━━ Dataset records
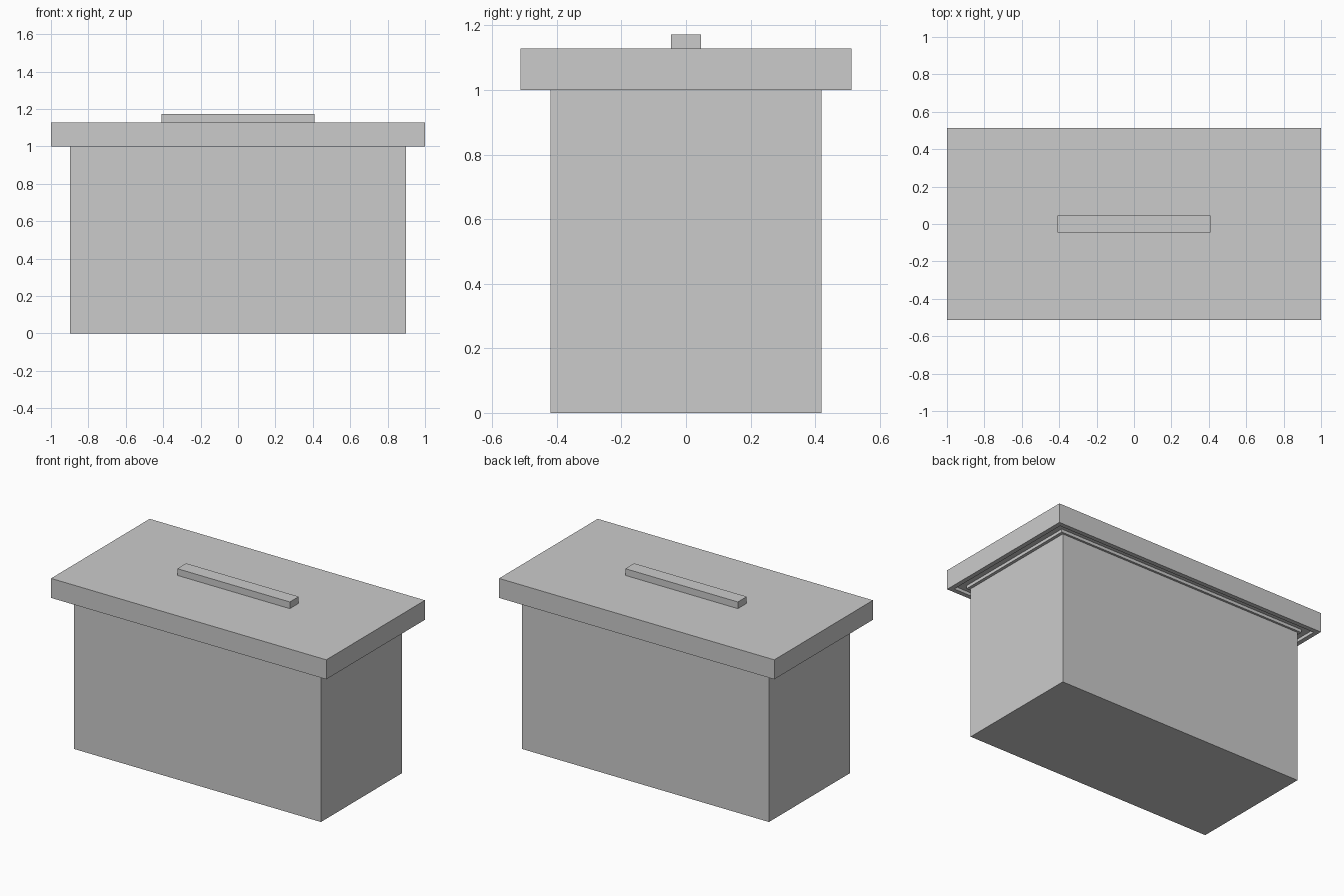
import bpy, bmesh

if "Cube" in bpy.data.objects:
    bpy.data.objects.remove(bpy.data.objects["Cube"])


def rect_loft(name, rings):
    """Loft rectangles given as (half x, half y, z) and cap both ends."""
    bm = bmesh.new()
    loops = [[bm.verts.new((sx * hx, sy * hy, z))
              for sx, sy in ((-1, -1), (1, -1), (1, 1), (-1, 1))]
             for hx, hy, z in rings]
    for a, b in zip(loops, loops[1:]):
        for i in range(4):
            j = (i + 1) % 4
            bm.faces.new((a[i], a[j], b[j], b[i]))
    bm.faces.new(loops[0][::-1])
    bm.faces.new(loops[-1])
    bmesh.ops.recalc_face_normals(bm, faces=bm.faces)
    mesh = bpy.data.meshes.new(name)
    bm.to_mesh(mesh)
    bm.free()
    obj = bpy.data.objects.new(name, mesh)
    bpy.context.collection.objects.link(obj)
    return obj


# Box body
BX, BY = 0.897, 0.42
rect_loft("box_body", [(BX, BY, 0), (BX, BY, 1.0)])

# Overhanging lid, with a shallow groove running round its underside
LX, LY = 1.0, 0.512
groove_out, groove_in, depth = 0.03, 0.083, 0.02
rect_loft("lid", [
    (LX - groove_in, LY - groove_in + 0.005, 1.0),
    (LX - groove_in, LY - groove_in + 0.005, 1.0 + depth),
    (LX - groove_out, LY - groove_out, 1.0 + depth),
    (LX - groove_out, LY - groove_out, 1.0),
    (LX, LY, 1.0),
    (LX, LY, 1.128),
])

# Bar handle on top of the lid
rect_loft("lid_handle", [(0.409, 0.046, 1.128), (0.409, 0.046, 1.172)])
━━━━
What lines in the material above include "Cube"? Copy every one of them.

• _Exercise response_:
if "Cube" in bpy.data.objects:
    bpy.data.objects.remove(bpy.data.objects["Cube"])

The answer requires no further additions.